Fourthly, Gold ETFS is one of the various means of investing in gold and it is interesting investment because it saves you time, cost, administrative burden etc. When you calculate your overall gold exposure, you need to add up all your gold holdings. Be it in gold bars, coins, jewellery, gold bond and gold ETFs. It is normally recommended that your exposure to gold should be in the range of 8-12% and a bigger shift towards gold is not recommended. Depending on the uncertainty in the markets, one can tweak their overall gold holdings within the range mentioned above.

Fifthly, it needs to be remembered that Gold ETF saves you costs like storage, handling, conversion etc. That is largely true. Of course, when you buy gold ETF, some of the charges like storage, movement and custody get billed to your fund. That means you eventually pay for it. But the big cost you incur in physical gold is the loss you incur in terms of making charges, erosion in value, carat mismatch etc. With gold ETF, 10 gm means 10 gm. That is the advantage.

Sixthly, Gold ETFs are not risk-free, just as gold is not risk-free. It is just that they are a lot more liquid form of investment compared to physical gold. Neither gold, nor gold ETFs are risk-free. Of course, when you invest in gold ETFs issued by a SEBI registered MF, you have the comfort that your ETF units are backed by actual gold lying with the gold custodian bank. However, if the gold prices go down sharply in the Indian gold market, then the NAV of your gold ETF also goes down sharply. The price risk does exist in a Gold ETF too.

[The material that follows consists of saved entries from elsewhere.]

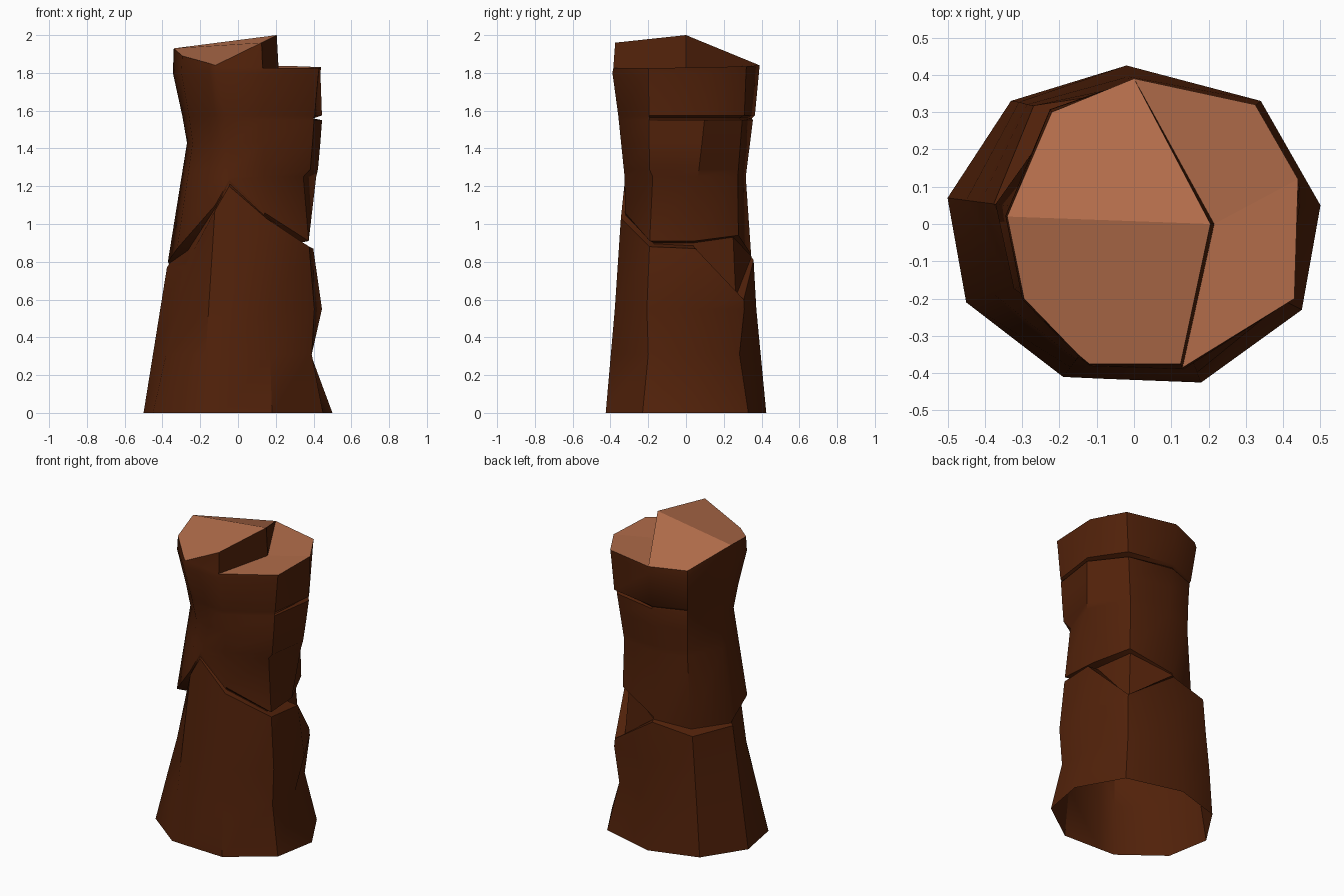
import bpy
import bmesh
import math
from mathutils import Vector

default_cube = bpy.data.objects.get("Cube")
if default_cube:
    bpy.data.objects.remove(default_cube, do_unlink=True)


def make_material(name, colour):
    material = bpy.data.materials.new(name)
    material.use_nodes = True
    material.diffuse_color = colour
    material.node_tree.nodes["Principled BSDF"].inputs["Base Color"].default_value = colour
    return material


bark = make_material("dark bark", (.083, .0155, .003, 1))
cut_wood = make_material("cut wood", (.44, .15, .068, 1))

# Outlines of the foot, the narrow waist and the broken rim, one point per column
foot = [(-.5, .07), (-.45, -.21), (-.19, -.41), (-.08, -.415), (.18, -.425),
        (.45, -.23), (.5, .05), (.34, .33), (-.02, .425), (-.33, .33)]
waist = [(-.27, .04), (-.24, -.15), (-.1, -.29), (-.04, -.31), (.14, -.32),
         (.35, -.18), (.36, .05), (.25, .27), (0, .31), (-.2, .27)]
rim = [(-.34, .02), (-.295, -.2), (-.15, -.35), (-.12, -.375), (.13, -.385),
       (.43, -.2), (.44, .12), (.325, .32), (0, .39), (-.22, .3)]
rim_height = [1.93, 1.89, 1.85, 1.84, 1.825, 1.825, 1.83, 1.835, 1.84, 1.835]
# Top of the lower bark and bottom of the upper bark
ledge_height = [.77, .78, 1.07, 1.2, 1.03, .88, .87, .6, .81, .77]
lip_height = [.8, .87, 1.1, 1.235, 1.06, .91, .91, .94, .84, .8]
columns = len(foot)


def trunk_point(column, height, scale=1.0):
    """Point on the tapering trunk at a height, pushed in or out by scale."""
    waist_height = 1.43 if column < 4 else 1.2
    if height < waist_height:
        low, high = Vector(foot[column]), Vector(waist[column])
        blend = height / waist_height
    else:
        low, high = Vector(waist[column]), Vector(rim[column])
        blend = min(1, (height - waist_height) / (1.83 - waist_height))
    flat = low.lerp(high, blend) * scale
    return flat.x, flat.y, height


def level(height):
    return [height] * columns


# Bark rings from bottom to top: heights and the columns that bulge or recede
crease = {0: .98, 1: .82, 2: .96, 4: .96, 5: .87, 6: .78, 7: .88, 9: .9}
crease_bottom = [height + .015 for height in ledge_height]
crease_top = [height - .01 for height in lip_height]
rings = [
    (level(0), {}),
    (level(.31), {1: .94, 5: .92, 6: .83, 7: .9, 9: 1.04}),
    (level(.55), {1: .88, 6: 1.02, 7: 1.02, 9: 1.06}),
    (ledge_height, {1: .83, 4: 1.03, 7: 1.02, 8: 1.03, 9: 1.09}),
    (crease_bottom, crease),
    (crease_top, crease),
    (lip_height, {4: .97, 6: .91, 7: .98, 9: .91}),
    (level(1.25), {5: .97, 6: 1.13, 9: .96}),
    (level(1.29), {5: 1.06, 6: 1.14, 9: .96}),
    (level(1.43), {5: 1.04, 6: 1.12, 9: .95}),
    (level(1.55), {5: 1.02, 6: 1.1, 9: .95}),
    (level(1.56), {5: 1.01, 6: .97, 7: .94, 8: .98, 9: .95}),
    (level(1.575), {5: 1.02, 6: 1.09, 7: 1.03, 8: 1.02, 9: .97}),
    (level(1.8), {0: 1.03, 1: 1.03, 2: 1.03, 3: 1.03, 4: 1.02, 9: 1.03}),
]

mesh = bmesh.new()
loops = []
for heights, scales in rings:
    loops.append([mesh.verts.new(trunk_point(c, heights[c], scales.get(c, 1)))
                  for c in range(columns)])
rim_loop = [mesh.verts.new((*rim[c], rim_height[c])) for c in range(columns)]
loops.append(rim_loop)

# Bark walls, open at the foot
for lower, upper in zip(loops, loops[1:]):
    for c in range(columns):
        n = (c + 1) % columns
        mesh.faces.new((lower[c], lower[n], upper[n], upper[c]))

# Split top: a tall half and a low half with a vertical break between them
peak = mesh.verts.new((.205, 0, 2))
notch = mesh.verts.new((.215, 0, 1.82))
tall_corner = mesh.verts.new((.125, -.375, 1.96))
start, end = rim_loop[4], rim_loop[8]
mesh.faces.new((rim_loop[3], start, tall_corner))
mesh.faces.new((start, notch, peak, tall_corner))
mesh.faces.new((notch, end, peak))

# Cut wood facets, two on each half
for facet in ([peak, end, rim_loop[9], rim_loop[0]],
              [peak] + rim_loop[:4] + [tall_corner],
              [notch] + rim_loop[4:7],
              [notch] + rim_loop[6:9]):
    mesh.faces.new(facet).material_index = 1

data = bpy.data.meshes.new("tree_stump")
mesh.to_mesh(data)
mesh.free()
data.materials.append(bark)
data.materials.append(cut_wood)
stump = bpy.data.objects.new("tree_stump", data)
bpy.context.collection.objects.link(stump)

# Soft bark with crisp breaks, flat cut faces
bpy.ops.object.select_all(action="DESELECT")
stump.select_set(True)
bpy.context.view_layer.objects.active = stump
bpy.ops.object.shade_smooth_by_angle(angle=math.radians(40))
for face in data.polygons:
    if face.material_index == 1:
        face.use_smooth = False
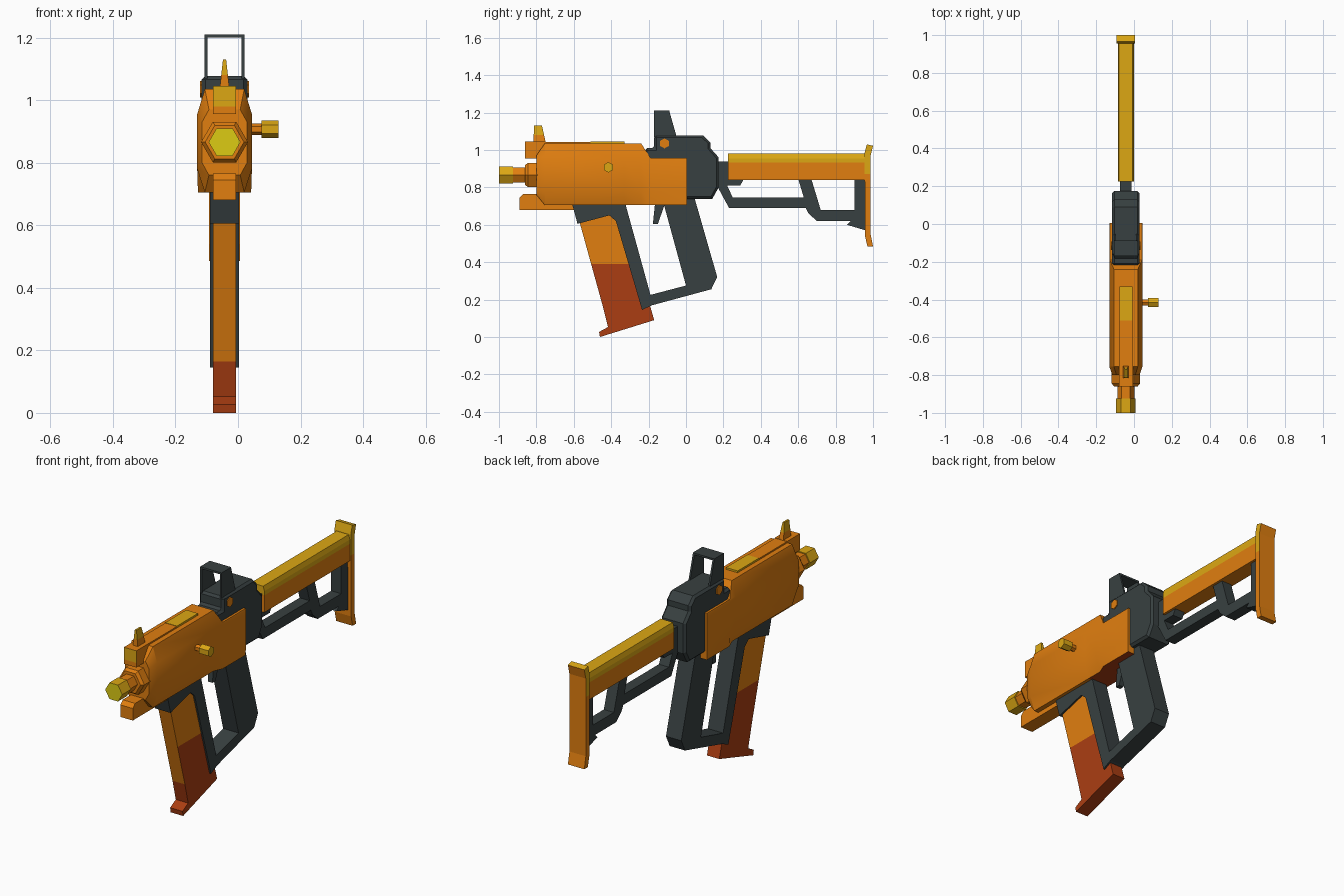
import bpy, bmesh, math
from mathutils import Vector

old = bpy.data.objects.get("Cube")
if old:
    bpy.data.objects.remove(old)

CX = -0.043  # centre plane of the model


def material(name, rgb):
    m = bpy.data.materials.new(name)
    m.use_nodes = True
    m.diffuse_color = (*rgb, 1)
    m.node_tree.nodes["Principled BSDF"].inputs["Base Color"].default_value = (*rgb, 1)
    return m


ORANGE = material("orange", (0.75, 0.21, 0.005))
YELLOW = material("amber yellow", (0.72, 0.39, 0.007))
LIME = material("lime yellow", (0.72, 0.6, 0.007))
RUST = material("rust red", (0.41, 0.048, 0.006))
DARK = material("dark grey", (0.039, 0.051, 0.052))


def loft(name, rings, mats, rule=None, cut=None, bevel=0, smooth=False):
    """Skin equal rings of points; cut = height of a colour split, rule(centre, normal) = slot."""
    bm = bmesh.new()
    loops = [[bm.verts.new(p) for p in ring] for ring in rings]
    n = len(loops[0])
    for a, b in zip(loops, loops[1:]):
        for i in range(n):
            j = (i + 1) % n
            bm.faces.new((a[i], a[j], b[j], b[i]))
    bm.faces.new(loops[0][::-1])
    bm.faces.new(loops[-1])
    bmesh.ops.recalc_face_normals(bm, faces=bm.faces)
    if cut:
        bmesh.ops.bisect_plane(bm, geom=bm.verts[:] + bm.edges[:] + bm.faces[:],
                               plane_co=(0, 0, cut), plane_no=(0, 0, 1))
    bm.normal_update()
    if rule:
        for f in bm.faces:
            f.material_index = int(rule(f.calc_center_median(), f.normal))
    me = bpy.data.meshes.new(name)
    bm.to_mesh(me)
    bm.free()
    for m in mats:
        me.materials.append(m)
    if smooth:
        me.shade_smooth()
        me.set_sharp_from_angle(angle=math.radians(30))
    ob = bpy.data.objects.new(name, me)
    bpy.context.scene.collection.objects.link(ob)
    if bevel:
        mod = ob.modifiers.new("chamfer", "BEVEL")
        mod.width, mod.segments = bevel, 1
        mod.limit_method, mod.angle_limit = "ANGLE", math.radians(85)
    return ob


def plate(name, pts, half, mats, cx=CX, **kw):
    """Side profile (y, z) given thickness across x."""
    return loft(name, [[(cx + s * half, y, z) for y, z in pts] for s in (-1, 1)], mats, **kw)


def box(name, y0, y1, z0, z1, half, mats, **kw):
    return plate(name, [(y0, z0), (y1, z0), (y1, z1), (y0, z1)], half, mats, **kw)


def hexrod(name, axis, centre, steps, mats, **kw):
    """Six-sided rod along x or y; steps are (position, radius)."""
    rings = []
    for t, r in steps:
        ring = []
        for k in range(6):
            a = k * math.pi / 3
            u, v = r * math.cos(a), r * math.sin(a)
            if axis == "y":
                ring.append((centre[0] + u, t, centre[1] + v))
            else:
                ring.append((t, centre[0] + v, centre[1] + u))
        rings.append(ring)
    return loft(name, rings, mats, **kw)


# Main shell: eight-sided section, tapered nose, lowered rear
def section(y, top, bottom, shoulder, skirt, wide, narrow):
    side = [(narrow, top), (wide, shoulder), (wide, skirt), (narrow, bottom)]
    return [(CX + w, y, z) for w, z in side] + [(CX - w, y, z) for w, z in side[::-1]]


full = (1.035, 0.705, 0.955, 0.78, 0.0875, 0.063)
low = (0.957, 0.705, 0.95, 0.78, 0.0875, 0.085)
loft("main_shell",
     [section(-0.80, 0.97, 0.76, 0.93, 0.80, 0.072, 0.05), section(-0.755, *full),
      section(-0.33, *full), section(-0.24, *full),
      section(-0.19, *low), section(0.005, *low)],
     [ORANGE, RUST], rule=lambda c, n: n.z < -0.8 and c.y > -0.33, smooth=True)

# Barrel, collar and muzzle
hexrod("barrel_collar", "y", (CX, 0.866), [(-0.86, 0.062), (-0.845, 0.075), (-0.79, 0.075)], [ORANGE])
hexrod("barrel_neck", "y", (CX, 0.866), [(-0.94, 0.045), (-0.8, 0.045)], [ORANGE])
hexrod("muzzle", "y", (CX, 0.866), [(-1.0, 0.051), (-0.925, 0.051)], [YELLOW, LIME],
       rule=lambda c, n: n.y < -0.9)

# Lower nose block
plate("lower_nose_block", [(-0.89, 0.68), (-0.6, 0.68), (-0.6, 0.74), (-0.76, 0.765),
                           (-0.87, 0.765), (-0.89, 0.745)], 0.037, [ORANGE])

# Top rail and front sight
box("sight_base", -0.86, -0.75, 0.955, 1.045, 0.037, [ORANGE, YELLOW], cut=0.98,
    rule=lambda c, n: n.y < -0.9 and c.z > 0.98)
box("top_rail_front", -0.755, -0.51, 1.0, 1.043, 0.035, [ORANGE])
box("top_rail_rear", -0.51, -0.33, 1.0, 1.045, 0.035, [YELLOW])
loft("front_sight",
     [[(CX + sx * w, y, z) for sx, y in ((-1, y0), (1, y0), (1, y1), (-1, y1))]
      for w, y0, y1, z in ((0.015, -0.815, -0.75, 1.04), (0.005, -0.813, -0.77, 1.13))],
     [ORANGE, YELLOW], cut=1.08, rule=lambda c, n: c.z > 1.08)

# Charging handle on the left side
hexrod("charging_stem", "x", (-0.415, 0.907), [(0.03, 0.018), (0.08, 0.018)], [ORANGE])
hexrod("charging_knob", "x", (-0.415, 0.907), [(0.075, 0.028), (0.13, 0.028)], [YELLOW])

# Rear receiver
plate("rear_receiver", [(-0.22, 0.8), (-0.22, 1.01), (-0.17, 1.01), (-0.17, 1.078), (0.09, 1.078),
                        (0.13, 1.04), (0.13, 1.01), (0.175, 0.96), (0.175, 0.80),
                        (0.14, 0.738), (-0.05, 0.738)], 0.073, [DARK], bevel=0.012)
hexrod("receiver_pin", "x", (-0.115, 1.035), [(CX - 0.078, 0.027), (CX + 0.078, 0.027)], [ORANGE])

# Rear sight frame
for side, s in (("left", 1), ("right", -1)):
    plate("rear_sight_" + side, [(-0.17, 1.07), (-0.05, 1.07), (-0.09, 1.21), (-0.17, 1.21)],
          0.005, [DARK], cx=CX + s * 0.059)
box("rear_sight_top", -0.17, -0.088, 1.2, 1.21, 0.06, [DARK])

# Grip, magazine well and lower guard in one frame
plate("grip_frame", [(-0.61, 0.715), (-0.325, 0.715), (-0.19, 0.225), (0, 0.275), (-0.12, 0.715),
                     (-0.1, 0.745), (0.045, 0.745), (0.167, 0.32), (0.135, 0.255), (-0.18, 0.17),
                     (-0.235, 0.145), (-0.375, 0.62), (-0.41, 0.65), (-0.58, 0.605)],
      0.046, [DARK])
plate("trigger", [(-0.165, 0.72), (-0.11, 0.72), (-0.15, 0.605), (-0.177, 0.605)], 0.014, [DARK])

# Magazine
plate("magazine_body", [(-0.59, 0.69), (-0.36, 0.69), (-0.19, 0.16), (-0.17, 0.09), (-0.387, 0.03),
                        (-0.417, 0.053), (-0.445, 0.165)],
      0.037, [ORANGE, RUST], cut=0.39,
      rule=lambda c, n: c.z < 0.39 and (n.y > -0.8 or c.z < 0.12))
plate("magazine_foot", [(-0.17, 0.09), (-0.46, 0), (-0.465, 0.027), (-0.417, 0.053), (-0.2, 0.115)],
      0.037, [RUST])

# Stock
box("stock_connector", 0.16, 0.24, 0.81, 0.937, 0.03, [DARK])
loft("stock_tube",
     [[(CX + x, y, z) for x, z in ((-0.043, 0.84), (0.043, 0.84), (0.043, 0.955), (0.036, 0.98),
                                   (-0.036, 0.98), (-0.043, 0.955))] for y in (0.225, 0.965)],
     [ORANGE, YELLOW], cut=0.932, rule=lambda c, n: c.z > 0.932)
plate("stock_strut", [(0.17, 0.86), (0.225, 0.845), (0.31, 0.845), (0.29, 0.81), (0.22, 0.81),
                      (0.25, 0.745), (0.63, 0.745), (0.6, 0.845), (0.67, 0.845), (0.72, 0.68),
                      (0.9, 0.68), (0.9, 0.85), (0.96, 0.85), (0.96, 0.57), (0.86, 0.6),
                      (0.88, 0.62), (0.7, 0.62), (0.655, 0.66), (0.64, 0.69), (0.23, 0.69),
                      (0.165, 0.81)], 0.03, [DARK])
plate("butt_plate", [(0.955, 0.985), (0.967, 1.03), (1.0, 1.022), (0.987, 0.97), (0.987, 0.55),
                     (1.0, 0.485), (0.97, 0.485), (0.957, 0.54)],
      0.049, [ORANGE, YELLOW], cut=0.87, rule=lambda c, n: c.z > 0.87 and n.y < 0.5)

Is it really true that gold ETFs are more liquid? The answer is clearly in the affirmative. That is technically correct, but practically there are some caveats. Typically, different Mutual Fund AMCs have issued gold ETFs in India. If you look at the liquidity and trading data, not all these funds are equally liquid. In some cases, the gold ETFs are not very liquid. As retail investors you need to ensure that you invest in gold ETFs issued by established mutual funds with a track record of trading and liquidity in the markets.